** TASK ITEM **
Give back the line where "[circle(side_x * LEG_X, side_y" appears and all the lines after it until the listing ends, unchanged and with nothing else.

** DATA FOR THE TASK **
__________________________________________________
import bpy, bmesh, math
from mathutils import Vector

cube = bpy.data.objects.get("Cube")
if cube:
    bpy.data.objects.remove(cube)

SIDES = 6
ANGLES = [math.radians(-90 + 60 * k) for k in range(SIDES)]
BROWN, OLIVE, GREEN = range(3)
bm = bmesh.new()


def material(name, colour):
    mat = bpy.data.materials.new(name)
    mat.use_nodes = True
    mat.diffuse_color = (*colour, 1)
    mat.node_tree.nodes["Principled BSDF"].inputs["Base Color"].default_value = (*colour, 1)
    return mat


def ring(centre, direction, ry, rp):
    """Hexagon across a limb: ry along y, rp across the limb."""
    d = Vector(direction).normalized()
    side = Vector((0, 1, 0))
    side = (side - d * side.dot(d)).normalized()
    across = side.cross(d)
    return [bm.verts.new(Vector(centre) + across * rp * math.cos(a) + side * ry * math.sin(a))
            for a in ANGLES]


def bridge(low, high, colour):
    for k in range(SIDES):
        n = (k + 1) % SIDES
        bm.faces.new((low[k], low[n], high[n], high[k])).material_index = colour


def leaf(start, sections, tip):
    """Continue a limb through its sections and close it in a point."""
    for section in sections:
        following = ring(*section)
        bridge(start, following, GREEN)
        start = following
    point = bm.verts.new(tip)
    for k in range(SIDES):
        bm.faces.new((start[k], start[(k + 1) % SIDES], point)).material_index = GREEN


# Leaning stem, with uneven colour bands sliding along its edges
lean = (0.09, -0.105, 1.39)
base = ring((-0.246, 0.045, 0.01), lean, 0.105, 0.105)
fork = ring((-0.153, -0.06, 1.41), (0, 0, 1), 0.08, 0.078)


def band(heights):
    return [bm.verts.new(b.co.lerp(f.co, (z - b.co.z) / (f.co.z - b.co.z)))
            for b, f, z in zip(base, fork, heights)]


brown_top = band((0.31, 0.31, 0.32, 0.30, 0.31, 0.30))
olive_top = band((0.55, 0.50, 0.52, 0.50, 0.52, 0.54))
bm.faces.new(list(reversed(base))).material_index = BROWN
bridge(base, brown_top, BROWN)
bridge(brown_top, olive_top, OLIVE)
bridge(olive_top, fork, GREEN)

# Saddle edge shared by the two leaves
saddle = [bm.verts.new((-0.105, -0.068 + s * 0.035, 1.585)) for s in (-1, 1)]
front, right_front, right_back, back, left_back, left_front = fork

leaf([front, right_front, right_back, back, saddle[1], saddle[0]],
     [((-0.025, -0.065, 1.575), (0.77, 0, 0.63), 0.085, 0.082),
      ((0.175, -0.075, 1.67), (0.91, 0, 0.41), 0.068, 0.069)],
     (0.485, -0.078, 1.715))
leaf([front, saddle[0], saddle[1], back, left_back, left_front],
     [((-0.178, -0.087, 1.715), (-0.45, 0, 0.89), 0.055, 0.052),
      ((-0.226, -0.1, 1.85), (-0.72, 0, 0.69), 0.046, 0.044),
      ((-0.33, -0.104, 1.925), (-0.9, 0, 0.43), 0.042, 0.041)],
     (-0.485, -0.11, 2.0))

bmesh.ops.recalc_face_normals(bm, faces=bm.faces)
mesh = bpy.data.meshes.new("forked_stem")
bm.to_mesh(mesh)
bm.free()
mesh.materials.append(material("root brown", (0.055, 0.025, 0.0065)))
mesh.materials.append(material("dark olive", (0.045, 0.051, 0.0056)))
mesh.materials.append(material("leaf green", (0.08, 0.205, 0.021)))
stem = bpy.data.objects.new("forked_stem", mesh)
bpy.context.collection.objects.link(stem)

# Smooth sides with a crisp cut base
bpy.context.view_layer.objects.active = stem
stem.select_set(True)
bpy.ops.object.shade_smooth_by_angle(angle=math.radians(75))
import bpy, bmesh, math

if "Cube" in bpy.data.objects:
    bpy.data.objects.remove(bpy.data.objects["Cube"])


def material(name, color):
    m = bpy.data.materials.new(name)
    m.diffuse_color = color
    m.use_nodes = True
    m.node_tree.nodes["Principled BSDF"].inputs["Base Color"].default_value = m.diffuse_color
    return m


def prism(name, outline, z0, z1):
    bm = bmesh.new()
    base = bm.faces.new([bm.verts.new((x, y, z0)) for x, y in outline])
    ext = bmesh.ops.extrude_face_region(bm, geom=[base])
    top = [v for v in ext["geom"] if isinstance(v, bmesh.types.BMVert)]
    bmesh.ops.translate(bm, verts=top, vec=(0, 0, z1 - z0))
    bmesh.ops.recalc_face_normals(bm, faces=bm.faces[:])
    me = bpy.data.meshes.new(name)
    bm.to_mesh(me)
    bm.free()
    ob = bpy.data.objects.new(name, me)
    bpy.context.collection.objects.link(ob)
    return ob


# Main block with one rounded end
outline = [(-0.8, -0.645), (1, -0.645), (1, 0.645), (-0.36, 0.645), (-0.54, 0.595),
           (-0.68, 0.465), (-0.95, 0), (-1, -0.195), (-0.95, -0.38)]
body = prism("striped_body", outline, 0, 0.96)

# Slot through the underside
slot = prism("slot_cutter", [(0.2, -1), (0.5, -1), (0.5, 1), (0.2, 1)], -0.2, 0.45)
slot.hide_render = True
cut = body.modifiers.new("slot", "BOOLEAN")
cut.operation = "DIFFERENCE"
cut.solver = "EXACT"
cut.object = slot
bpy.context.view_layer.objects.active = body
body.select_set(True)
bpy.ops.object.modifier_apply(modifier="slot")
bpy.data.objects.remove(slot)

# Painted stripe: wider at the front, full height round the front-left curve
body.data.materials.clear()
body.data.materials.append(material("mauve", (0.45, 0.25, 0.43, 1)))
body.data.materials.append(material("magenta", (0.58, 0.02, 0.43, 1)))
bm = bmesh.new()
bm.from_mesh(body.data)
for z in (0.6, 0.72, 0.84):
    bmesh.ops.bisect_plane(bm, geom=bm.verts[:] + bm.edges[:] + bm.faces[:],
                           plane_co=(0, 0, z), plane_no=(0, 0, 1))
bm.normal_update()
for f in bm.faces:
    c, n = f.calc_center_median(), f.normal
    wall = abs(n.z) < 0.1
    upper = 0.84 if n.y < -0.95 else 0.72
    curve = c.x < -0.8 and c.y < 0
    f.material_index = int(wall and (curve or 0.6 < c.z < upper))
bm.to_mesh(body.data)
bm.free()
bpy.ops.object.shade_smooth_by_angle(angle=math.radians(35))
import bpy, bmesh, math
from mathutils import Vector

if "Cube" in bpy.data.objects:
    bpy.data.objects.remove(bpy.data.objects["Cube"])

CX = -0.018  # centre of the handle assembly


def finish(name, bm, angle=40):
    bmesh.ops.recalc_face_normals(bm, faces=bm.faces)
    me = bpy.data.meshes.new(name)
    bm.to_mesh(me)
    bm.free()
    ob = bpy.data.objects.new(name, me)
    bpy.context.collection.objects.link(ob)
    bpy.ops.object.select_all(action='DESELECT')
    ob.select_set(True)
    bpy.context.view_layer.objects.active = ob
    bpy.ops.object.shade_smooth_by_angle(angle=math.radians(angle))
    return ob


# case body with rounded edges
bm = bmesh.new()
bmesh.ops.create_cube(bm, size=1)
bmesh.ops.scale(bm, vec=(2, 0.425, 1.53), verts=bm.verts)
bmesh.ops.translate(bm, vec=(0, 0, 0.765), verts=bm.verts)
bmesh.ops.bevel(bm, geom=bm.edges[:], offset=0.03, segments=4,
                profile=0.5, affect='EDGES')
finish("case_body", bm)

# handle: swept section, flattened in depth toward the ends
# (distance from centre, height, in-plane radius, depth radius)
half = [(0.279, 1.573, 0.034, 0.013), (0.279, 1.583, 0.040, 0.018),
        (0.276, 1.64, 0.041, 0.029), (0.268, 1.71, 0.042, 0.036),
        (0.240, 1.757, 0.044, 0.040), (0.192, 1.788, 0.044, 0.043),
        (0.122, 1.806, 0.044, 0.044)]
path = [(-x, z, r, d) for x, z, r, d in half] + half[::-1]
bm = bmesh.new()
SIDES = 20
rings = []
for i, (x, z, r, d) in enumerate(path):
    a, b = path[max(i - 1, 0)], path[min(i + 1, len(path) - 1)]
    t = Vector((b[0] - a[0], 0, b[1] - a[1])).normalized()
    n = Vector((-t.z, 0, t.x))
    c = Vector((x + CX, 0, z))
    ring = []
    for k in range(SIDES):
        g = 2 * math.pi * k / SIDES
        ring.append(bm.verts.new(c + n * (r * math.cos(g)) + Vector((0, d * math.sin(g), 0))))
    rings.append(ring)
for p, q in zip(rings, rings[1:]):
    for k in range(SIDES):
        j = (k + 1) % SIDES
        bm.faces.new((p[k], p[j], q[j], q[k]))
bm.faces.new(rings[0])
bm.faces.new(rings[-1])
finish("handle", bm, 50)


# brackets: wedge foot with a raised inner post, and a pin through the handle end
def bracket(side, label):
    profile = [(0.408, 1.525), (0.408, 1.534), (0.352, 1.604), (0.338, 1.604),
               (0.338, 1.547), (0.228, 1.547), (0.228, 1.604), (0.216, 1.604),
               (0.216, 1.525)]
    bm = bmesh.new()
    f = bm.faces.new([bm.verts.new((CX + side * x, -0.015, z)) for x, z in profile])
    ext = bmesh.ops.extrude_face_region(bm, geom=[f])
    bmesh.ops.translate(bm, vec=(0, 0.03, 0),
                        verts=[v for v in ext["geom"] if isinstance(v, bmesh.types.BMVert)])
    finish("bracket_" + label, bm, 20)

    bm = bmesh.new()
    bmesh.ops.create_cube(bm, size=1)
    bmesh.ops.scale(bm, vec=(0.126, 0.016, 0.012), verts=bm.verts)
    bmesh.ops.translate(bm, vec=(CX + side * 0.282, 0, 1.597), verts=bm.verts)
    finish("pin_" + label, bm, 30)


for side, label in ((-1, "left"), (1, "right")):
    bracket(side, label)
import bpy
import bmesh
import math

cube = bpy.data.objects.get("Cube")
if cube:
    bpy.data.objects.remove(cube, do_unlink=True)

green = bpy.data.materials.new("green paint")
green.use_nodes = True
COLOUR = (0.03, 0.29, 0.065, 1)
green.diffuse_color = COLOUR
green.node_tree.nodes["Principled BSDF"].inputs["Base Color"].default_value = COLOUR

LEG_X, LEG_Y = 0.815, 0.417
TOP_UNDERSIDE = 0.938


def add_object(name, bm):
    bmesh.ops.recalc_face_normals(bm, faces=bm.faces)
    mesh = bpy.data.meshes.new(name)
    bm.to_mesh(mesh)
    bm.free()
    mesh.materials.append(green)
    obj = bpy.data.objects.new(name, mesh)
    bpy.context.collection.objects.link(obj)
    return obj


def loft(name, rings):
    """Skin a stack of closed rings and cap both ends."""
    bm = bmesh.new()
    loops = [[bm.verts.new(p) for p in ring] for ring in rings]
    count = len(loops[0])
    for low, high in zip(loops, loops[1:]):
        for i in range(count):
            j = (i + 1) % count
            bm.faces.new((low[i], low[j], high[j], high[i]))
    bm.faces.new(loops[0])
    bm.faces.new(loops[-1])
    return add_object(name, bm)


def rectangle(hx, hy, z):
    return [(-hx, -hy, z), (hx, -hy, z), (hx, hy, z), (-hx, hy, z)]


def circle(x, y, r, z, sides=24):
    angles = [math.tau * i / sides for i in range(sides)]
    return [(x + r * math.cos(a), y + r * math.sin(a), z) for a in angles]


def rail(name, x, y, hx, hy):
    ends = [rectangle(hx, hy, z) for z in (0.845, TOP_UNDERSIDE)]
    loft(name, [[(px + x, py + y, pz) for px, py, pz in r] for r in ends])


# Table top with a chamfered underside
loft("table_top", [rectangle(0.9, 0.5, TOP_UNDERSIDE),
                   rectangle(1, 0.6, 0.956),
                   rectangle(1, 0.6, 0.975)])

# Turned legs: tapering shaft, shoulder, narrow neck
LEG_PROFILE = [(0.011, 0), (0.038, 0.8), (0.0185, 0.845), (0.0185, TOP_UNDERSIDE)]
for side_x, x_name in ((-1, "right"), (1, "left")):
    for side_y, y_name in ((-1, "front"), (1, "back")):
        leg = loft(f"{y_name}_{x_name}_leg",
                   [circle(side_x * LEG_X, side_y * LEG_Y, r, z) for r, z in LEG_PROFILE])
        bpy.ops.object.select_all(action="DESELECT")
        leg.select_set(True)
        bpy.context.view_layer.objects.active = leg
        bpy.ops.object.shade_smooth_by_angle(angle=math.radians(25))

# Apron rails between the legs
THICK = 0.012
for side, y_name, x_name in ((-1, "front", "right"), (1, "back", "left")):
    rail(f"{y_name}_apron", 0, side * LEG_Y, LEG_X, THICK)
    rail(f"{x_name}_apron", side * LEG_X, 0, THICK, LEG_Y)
__________________________________________________
** ANSWER BOX **
                   [circle(side_x * LEG_X, side_y * LEG_Y, r, z) for r, z in LEG_PROFILE])
        bpy.ops.object.select_all(action="DESELECT")
        leg.select_set(True)
        bpy.context.view_layer.objects.active = leg
        bpy.ops.object.shade_smooth_by_angle(angle=math.radians(25))

# Apron rails between the legs
THICK = 0.012
for side, y_name, x_name in ((-1, "front", "right"), (1, "back", "left")):
    rail(f"{y_name}_apron", 0, side * LEG_Y, LEG_X, THICK)
    rail(f"{x_name}_apron", side * LEG_X, 0, THICK, LEG_Y)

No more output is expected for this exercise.